The hit-and-run culture is spread over much of the city. Police say that adds to the difficulty of responding to so many incidents and then trying to find the drivers that flee them. In the two years' data that police provided, it is revealed that a hit-and-run was reported at more than 26,000 different locations.
A hit-and-run is defined by any vehicle-involved crash in which a driver flees and involves property damage, human injury or death.
Still, there are locations that have long held as some of the most troublesome and deadly. Stretches of Roosevelt Boulevard accounted for many of the top places hit-and-runs were reported. (See below for a map of the 1,200 blocks where at least three hit-and-runs were reported to police.)
The data also highlights some places where hit-and-runs occur most often, yet receive little attention: the intersection of Bustleton and Cottman avenues (37), SugarHouse casino (33), the South Philadelphia sports complex (23), and the Philadelphia Zoo (21).
Overwise, who oversees the police department's Accident Investigation Unit, doesn't think drivers are worried about the penalty for fleeing the scene of a crash.
"There’s not much in the way of consequences and the person has a pretty good chance of getting away with it," he said in an interview. "Stiffer penalties might help. Might make someone think twice before making that decision to leave."
Thousands of the hit-and-run cases from the past two years involved damaged property only. But hundreds did involve injuries, including 24 that killed a person. Nine of the fatal hit-and-runs remain without an arrest.
In June last year, one of those 24 fatals occurred on Irving Street in West Philadelphia. Xavier Moy, a 5-year-old boy, was playing with friends on the small side street a couple blocks south of Market Street.
"I just hear a scream, 'oh my God, one of the kids been hit,'" Moy's stepfather, Logan White, remembers. "
Xavier's mother mourned for weeks over the loss of her only son. And for weeks, it was a mystery as to who hit the little boy. The driver had driven away after the crash.
Two weeks after the incident, a 25-year-old woman from the same neighborhood, Anissa Thompson, turned herself in July 5. She is charged with homicide by vehicle and involuntary manslaughter.
She posted 10 percent bond on $100,000 and is free while awaiting trial, which has been set for Sept. 23, 2019.

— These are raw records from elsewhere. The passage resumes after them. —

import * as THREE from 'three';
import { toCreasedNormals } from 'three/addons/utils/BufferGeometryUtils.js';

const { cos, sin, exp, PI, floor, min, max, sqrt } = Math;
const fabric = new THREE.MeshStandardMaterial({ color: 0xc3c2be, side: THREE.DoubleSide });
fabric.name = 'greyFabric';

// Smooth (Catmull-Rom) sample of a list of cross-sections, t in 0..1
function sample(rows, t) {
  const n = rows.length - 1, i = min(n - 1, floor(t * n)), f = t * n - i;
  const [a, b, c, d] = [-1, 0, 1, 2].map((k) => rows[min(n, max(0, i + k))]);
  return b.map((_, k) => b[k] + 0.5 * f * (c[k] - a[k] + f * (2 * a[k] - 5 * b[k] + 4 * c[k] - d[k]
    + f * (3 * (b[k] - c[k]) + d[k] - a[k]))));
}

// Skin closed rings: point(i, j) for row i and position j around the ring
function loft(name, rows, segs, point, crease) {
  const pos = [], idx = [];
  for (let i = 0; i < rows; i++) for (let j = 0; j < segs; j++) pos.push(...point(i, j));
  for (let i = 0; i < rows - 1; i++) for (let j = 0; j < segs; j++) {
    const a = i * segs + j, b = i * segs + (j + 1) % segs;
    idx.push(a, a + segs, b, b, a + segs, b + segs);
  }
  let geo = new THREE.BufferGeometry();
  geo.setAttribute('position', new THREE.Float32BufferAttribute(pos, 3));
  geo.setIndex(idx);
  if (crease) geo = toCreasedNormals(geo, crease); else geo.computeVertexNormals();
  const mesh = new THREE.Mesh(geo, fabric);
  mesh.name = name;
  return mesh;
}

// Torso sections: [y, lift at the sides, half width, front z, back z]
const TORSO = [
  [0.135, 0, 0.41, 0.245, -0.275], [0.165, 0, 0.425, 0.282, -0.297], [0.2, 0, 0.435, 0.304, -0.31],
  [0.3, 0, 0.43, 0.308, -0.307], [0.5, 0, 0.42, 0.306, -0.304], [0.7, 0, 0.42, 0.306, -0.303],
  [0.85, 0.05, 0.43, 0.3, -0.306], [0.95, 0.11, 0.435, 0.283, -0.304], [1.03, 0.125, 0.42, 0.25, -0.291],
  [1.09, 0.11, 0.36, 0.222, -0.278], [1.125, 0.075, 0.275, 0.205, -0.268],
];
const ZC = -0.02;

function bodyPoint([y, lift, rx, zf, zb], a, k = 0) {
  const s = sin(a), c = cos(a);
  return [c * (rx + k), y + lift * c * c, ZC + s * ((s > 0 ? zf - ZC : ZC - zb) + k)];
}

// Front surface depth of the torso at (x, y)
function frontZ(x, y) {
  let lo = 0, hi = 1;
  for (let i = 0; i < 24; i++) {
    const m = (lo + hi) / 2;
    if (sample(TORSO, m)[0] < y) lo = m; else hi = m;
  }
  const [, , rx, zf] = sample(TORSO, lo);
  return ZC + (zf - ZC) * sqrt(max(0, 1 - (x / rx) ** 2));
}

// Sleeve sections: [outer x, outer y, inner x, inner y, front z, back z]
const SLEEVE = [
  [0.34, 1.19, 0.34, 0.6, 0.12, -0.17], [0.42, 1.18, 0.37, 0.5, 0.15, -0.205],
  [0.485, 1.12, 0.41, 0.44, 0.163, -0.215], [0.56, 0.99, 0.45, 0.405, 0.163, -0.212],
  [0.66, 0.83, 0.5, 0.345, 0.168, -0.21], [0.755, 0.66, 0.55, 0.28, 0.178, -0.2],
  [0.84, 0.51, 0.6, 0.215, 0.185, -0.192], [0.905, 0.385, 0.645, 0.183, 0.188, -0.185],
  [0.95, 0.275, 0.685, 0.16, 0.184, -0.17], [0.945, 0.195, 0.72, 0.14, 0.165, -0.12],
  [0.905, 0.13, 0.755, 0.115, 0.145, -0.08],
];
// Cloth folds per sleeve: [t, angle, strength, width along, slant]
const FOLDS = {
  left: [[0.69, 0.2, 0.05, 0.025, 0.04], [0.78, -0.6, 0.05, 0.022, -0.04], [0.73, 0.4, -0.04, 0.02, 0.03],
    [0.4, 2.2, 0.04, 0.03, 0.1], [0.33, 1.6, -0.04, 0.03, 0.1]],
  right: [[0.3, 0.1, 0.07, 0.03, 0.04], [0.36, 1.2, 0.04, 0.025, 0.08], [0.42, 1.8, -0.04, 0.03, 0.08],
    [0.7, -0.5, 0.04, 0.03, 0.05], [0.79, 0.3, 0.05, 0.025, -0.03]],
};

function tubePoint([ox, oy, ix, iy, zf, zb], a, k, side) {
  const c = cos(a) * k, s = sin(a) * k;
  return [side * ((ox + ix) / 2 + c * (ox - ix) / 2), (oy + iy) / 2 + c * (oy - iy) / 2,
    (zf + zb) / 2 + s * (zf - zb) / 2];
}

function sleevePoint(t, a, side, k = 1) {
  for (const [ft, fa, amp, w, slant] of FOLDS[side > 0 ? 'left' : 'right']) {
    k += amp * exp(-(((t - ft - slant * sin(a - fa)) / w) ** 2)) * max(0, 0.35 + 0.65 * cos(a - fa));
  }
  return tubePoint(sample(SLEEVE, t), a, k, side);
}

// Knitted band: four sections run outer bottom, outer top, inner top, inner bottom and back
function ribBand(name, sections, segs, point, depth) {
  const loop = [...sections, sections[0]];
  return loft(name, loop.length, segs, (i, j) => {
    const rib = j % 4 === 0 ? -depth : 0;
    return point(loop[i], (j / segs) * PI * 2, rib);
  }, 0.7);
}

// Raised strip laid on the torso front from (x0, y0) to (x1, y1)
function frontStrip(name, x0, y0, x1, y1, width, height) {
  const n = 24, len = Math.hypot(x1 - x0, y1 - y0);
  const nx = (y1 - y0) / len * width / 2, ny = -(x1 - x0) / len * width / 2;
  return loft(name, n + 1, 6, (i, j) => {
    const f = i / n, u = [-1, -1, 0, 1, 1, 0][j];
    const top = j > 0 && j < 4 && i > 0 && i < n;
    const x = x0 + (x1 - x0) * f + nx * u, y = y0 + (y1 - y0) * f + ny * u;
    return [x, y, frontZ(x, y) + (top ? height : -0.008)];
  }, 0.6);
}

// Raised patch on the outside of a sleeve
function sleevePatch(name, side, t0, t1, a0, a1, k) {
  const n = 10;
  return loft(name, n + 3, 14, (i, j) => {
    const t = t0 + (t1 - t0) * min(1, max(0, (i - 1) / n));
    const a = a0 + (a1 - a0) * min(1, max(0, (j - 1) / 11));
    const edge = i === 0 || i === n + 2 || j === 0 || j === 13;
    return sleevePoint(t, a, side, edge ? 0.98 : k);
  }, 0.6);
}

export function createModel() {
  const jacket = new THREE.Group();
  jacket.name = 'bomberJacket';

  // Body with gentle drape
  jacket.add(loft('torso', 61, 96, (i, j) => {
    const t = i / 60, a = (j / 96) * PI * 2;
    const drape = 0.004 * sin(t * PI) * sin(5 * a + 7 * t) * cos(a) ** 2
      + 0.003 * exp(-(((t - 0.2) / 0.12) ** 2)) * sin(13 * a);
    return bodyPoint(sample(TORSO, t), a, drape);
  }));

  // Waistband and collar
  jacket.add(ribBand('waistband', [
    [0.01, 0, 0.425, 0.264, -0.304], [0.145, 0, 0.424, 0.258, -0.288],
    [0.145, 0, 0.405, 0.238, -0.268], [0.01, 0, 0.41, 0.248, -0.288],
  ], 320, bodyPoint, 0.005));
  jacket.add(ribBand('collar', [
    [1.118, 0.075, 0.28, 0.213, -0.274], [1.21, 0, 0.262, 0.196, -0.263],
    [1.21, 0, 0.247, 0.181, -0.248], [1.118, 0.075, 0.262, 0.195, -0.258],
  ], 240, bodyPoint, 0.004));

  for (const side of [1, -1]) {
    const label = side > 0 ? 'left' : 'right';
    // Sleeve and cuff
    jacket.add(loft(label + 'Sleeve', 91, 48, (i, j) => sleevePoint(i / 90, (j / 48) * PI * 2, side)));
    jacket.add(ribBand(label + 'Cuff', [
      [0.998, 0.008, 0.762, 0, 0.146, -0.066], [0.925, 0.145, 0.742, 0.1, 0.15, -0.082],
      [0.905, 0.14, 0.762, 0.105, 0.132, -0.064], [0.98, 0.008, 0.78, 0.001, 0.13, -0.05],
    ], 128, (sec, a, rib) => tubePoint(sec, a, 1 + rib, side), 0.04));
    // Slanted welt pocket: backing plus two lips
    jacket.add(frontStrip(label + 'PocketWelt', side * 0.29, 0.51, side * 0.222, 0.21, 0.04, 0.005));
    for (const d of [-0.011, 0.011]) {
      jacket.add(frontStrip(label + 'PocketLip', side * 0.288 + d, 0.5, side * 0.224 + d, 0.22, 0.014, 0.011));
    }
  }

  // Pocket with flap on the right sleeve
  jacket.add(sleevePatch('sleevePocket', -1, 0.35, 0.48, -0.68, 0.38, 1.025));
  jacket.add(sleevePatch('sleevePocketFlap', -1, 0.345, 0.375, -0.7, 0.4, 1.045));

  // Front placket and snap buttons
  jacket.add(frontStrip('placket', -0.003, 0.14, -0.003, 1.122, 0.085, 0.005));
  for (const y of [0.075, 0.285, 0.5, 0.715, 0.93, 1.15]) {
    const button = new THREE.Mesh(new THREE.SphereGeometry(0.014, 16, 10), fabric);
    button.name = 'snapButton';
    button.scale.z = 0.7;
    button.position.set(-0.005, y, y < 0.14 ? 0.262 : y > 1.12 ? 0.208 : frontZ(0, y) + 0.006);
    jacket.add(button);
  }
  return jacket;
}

No matter the outcome of the trial, Xavier's stepfather will forever wonder why someone would leave the scene of a crash, especially one involving another person.
"I can accept an accident happening. It’s tragic. What can you do?" White said in a recent interview. "But it’s different when you make a decision (to flee)."
A crash involving property damage or injuries to people is a misdemeanor, which can lead to a fine and up to 90 days in jail. A crash involving a fatality becomes a felony, and is punishable by three years in jail.
Pennsylvania state Sen. Art Haywood, who represents the 4th district in Philadelphia, said he will introduce legislation this session to increase the penalties for leaving the scene of a crash.
But he didn't give specifics, saying he is still waiting to get more input from police.
In the meantime, the city is taking a more technological approach to prevention. Engineers have determined, after studying years' worth of data, that 50 percent of all hit-and-runs occur on just 12 percent of the streets.
Speed humps, bike-only lanes and longer pedestrian-crossing signals are some of the prominent ways officials hope to lower the massive number of incidents.
But Kelly Yeman, the director of the Philadelphia Complete Streets initiative, said studies into effectiveness of crash deterrents remain incomplete.
“We have to wait three years to get reliable crash data, so we won’t know yet," Yeman said of studies that began in 2018.
No matter what comes out of their research, when it comes to getting drivers to stop every time a crash occurs, Yeman said, "It takes a very long time to change an entire city." — (NBC10)